Chapter 3. Building with Maven
3.1. Maven Directory Structure
src/main/javaand put the results into
Standard directory layout
Example 3.1. Standard Maven Directory Layout
ProjectDir/ pom.xml src/ main/ java/ ... resources/ META-INF/ spring/ *.xml OSGI-INF/ blueprint/ *.xml test/ java/ resources/ target/ ...
pom.xmlfile is the Project Object Model (POM) for the current project, which contains a complete description of how to build the current project. A
pom.xmlfile can be completely self-contained, but frequently (particular for more complex Maven projects) it can import settings from a parent POM file.
pom.xmlfile is automatically embedded at the following location in the generated JAR file:
src and target directories
src/directory contains all of the code and resource files that you will work on while developing the project.
target/directory contains the result of the build (typically a JAR file), as well as all all of the intermediate files generated during the build.
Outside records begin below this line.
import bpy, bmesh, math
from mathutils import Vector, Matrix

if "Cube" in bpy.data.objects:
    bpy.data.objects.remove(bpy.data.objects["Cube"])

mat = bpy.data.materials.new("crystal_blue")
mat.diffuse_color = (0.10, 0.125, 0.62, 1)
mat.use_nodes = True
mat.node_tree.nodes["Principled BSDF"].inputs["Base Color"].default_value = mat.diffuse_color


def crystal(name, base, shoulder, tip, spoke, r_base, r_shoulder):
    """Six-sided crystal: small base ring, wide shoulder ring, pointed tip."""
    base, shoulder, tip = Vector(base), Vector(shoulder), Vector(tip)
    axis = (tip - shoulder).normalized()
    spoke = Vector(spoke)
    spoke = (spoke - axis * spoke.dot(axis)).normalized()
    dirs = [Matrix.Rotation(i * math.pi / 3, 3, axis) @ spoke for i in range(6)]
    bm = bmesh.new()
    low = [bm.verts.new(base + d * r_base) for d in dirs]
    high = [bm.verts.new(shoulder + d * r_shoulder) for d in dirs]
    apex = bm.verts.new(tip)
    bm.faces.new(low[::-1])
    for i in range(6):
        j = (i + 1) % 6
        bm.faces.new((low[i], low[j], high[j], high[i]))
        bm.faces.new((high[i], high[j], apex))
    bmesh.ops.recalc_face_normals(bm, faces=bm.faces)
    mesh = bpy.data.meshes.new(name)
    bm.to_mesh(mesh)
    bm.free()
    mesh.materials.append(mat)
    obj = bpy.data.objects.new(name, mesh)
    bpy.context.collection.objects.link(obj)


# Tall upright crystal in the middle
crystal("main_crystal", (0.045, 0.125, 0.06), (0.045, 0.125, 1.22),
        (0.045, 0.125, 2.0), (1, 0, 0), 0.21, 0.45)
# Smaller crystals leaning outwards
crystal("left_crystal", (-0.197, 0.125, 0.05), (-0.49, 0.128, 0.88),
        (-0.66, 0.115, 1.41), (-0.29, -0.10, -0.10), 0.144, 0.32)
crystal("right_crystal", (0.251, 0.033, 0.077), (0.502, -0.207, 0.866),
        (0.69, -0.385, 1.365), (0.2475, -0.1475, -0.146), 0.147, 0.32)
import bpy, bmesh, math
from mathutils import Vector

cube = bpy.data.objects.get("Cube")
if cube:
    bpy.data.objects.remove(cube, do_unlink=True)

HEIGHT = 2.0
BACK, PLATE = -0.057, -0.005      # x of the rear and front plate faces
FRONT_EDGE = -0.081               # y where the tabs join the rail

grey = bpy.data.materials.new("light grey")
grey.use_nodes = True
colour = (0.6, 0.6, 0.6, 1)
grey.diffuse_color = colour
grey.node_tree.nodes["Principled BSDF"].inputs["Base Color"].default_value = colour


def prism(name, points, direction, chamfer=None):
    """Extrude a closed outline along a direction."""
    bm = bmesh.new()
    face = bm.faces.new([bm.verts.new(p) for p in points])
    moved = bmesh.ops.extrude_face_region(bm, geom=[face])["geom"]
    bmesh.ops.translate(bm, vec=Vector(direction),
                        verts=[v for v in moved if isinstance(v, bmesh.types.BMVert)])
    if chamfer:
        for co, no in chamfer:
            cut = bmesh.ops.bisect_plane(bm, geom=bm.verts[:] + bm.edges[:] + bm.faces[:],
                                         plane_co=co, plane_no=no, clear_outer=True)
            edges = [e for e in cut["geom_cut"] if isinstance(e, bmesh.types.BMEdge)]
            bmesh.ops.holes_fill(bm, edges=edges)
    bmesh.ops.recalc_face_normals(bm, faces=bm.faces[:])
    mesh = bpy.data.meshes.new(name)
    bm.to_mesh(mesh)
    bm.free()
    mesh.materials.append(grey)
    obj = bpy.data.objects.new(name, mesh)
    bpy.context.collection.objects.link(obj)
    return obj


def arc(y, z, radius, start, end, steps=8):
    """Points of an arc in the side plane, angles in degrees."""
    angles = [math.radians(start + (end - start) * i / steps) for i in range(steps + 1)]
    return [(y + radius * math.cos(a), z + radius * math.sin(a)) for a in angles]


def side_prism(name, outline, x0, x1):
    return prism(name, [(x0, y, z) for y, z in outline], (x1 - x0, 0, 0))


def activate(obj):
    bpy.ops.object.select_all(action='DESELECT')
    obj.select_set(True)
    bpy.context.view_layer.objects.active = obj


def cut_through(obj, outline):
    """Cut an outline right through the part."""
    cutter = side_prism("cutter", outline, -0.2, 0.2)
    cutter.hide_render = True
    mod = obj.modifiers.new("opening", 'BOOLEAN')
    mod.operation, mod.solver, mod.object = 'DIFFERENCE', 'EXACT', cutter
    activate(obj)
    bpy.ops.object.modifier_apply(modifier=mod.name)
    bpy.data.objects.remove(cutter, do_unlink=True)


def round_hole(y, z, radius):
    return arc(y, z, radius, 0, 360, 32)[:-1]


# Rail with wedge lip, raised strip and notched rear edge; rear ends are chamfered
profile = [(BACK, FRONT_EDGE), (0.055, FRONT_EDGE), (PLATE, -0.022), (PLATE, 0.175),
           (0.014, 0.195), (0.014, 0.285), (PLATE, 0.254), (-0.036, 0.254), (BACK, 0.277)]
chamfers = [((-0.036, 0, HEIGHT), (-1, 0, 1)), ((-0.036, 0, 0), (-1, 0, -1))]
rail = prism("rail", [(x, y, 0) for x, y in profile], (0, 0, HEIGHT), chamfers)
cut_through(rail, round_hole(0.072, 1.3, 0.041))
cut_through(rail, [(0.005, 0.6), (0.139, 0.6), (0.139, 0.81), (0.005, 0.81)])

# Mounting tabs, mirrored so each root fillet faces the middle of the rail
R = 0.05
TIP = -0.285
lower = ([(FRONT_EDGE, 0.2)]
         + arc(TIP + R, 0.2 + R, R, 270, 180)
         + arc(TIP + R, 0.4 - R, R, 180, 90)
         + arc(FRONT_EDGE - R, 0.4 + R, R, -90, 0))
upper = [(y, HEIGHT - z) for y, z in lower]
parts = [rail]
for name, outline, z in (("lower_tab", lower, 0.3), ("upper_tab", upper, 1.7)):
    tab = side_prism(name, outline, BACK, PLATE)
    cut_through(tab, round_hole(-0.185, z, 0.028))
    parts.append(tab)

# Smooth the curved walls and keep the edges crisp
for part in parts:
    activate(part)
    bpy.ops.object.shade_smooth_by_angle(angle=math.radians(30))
For example, after performing a build, the
target/classes/directory will contain a copy of the resource files and the compiled Java classes.
main and test directories
src/main/directory contains all of the code and resources needed for building the artifact.
src/test/directory contains all of the code and resources for running unit tests against the compiled artifact.
java/sub-directory contains Java source code (
*.javafiles) with the standard Java directory layout (that is, where the directory pathnames mirror the Java package names, with
/in place of the
src/main/java/directory contains the bundle source code and the
src/test/java/directory contains the unit test source code.
src/main/resources/directory. The files and directories under
src/main/resources/will be copied into the root of the JAR file that is generated by the Maven build process.
src/test/resources/are used only during the testing phase and will not be copied into the generated JAR file.
META-INF/spring/*.xml, in your bundle. One of the key consequences of having Spring DM enabled in the OSGi container is that the lifecycle of the Spring application context is automatically synchronized with the OSGi bundle lifecycle:
- Activation—when a bundle is activated, Spring DM automatically scans the bundle to look for Spring configuration files in the standard location (any
.xmlfiles found under the
META-INF/spring/directory). If any Spring files are found, Spring DM creates an application context for the bundle and creates the beans defined in the Spring configuration files.
- Stopping—when a bundle is stopped, Spring DM automatically shuts down the bundle's Spring application context, causing any Spring beans to be deleted.
OSGI-INF/blueprint/*.xml, in your project. For more details about the blueprint container, see Chapter 16, OSGi Services.